Saved entries:
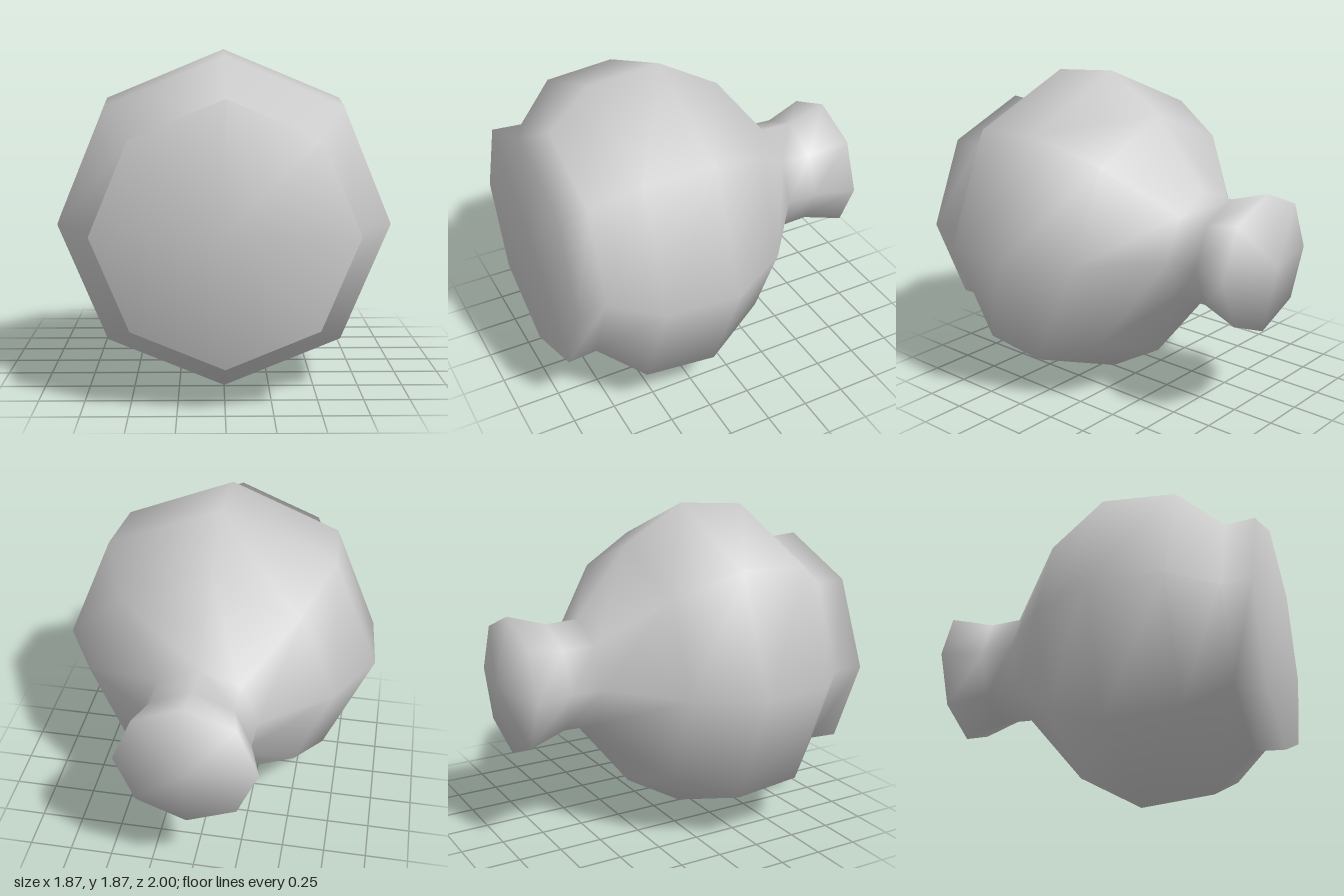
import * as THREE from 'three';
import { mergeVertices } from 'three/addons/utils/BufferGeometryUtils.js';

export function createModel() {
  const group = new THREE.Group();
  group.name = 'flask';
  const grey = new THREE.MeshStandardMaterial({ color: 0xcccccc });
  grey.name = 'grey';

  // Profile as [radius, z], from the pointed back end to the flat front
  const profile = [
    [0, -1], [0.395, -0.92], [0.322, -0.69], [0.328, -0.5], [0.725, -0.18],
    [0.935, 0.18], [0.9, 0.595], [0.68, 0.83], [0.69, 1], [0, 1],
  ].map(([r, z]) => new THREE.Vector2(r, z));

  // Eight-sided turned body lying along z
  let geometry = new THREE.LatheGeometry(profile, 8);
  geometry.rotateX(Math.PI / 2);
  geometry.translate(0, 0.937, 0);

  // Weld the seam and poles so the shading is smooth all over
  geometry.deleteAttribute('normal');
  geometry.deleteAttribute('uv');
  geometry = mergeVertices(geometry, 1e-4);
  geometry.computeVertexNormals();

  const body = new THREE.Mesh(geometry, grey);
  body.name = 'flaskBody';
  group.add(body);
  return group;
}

Required action: With the pictures left out, restate word for word every line of the data above, from the first down to the line that contains "the flat front".

Task response:
import * as THREE from 'three';
import { mergeVertices } from 'three/addons/utils/BufferGeometryUtils.js';

export function createModel() {
  const group = new THREE.Group();
  group.name = 'flask';
  const grey = new THREE.MeshStandardMaterial({ color: 0xcccccc });
  grey.name = 'grey';

  // Profile as [radius, z], from the pointed back end to the flat front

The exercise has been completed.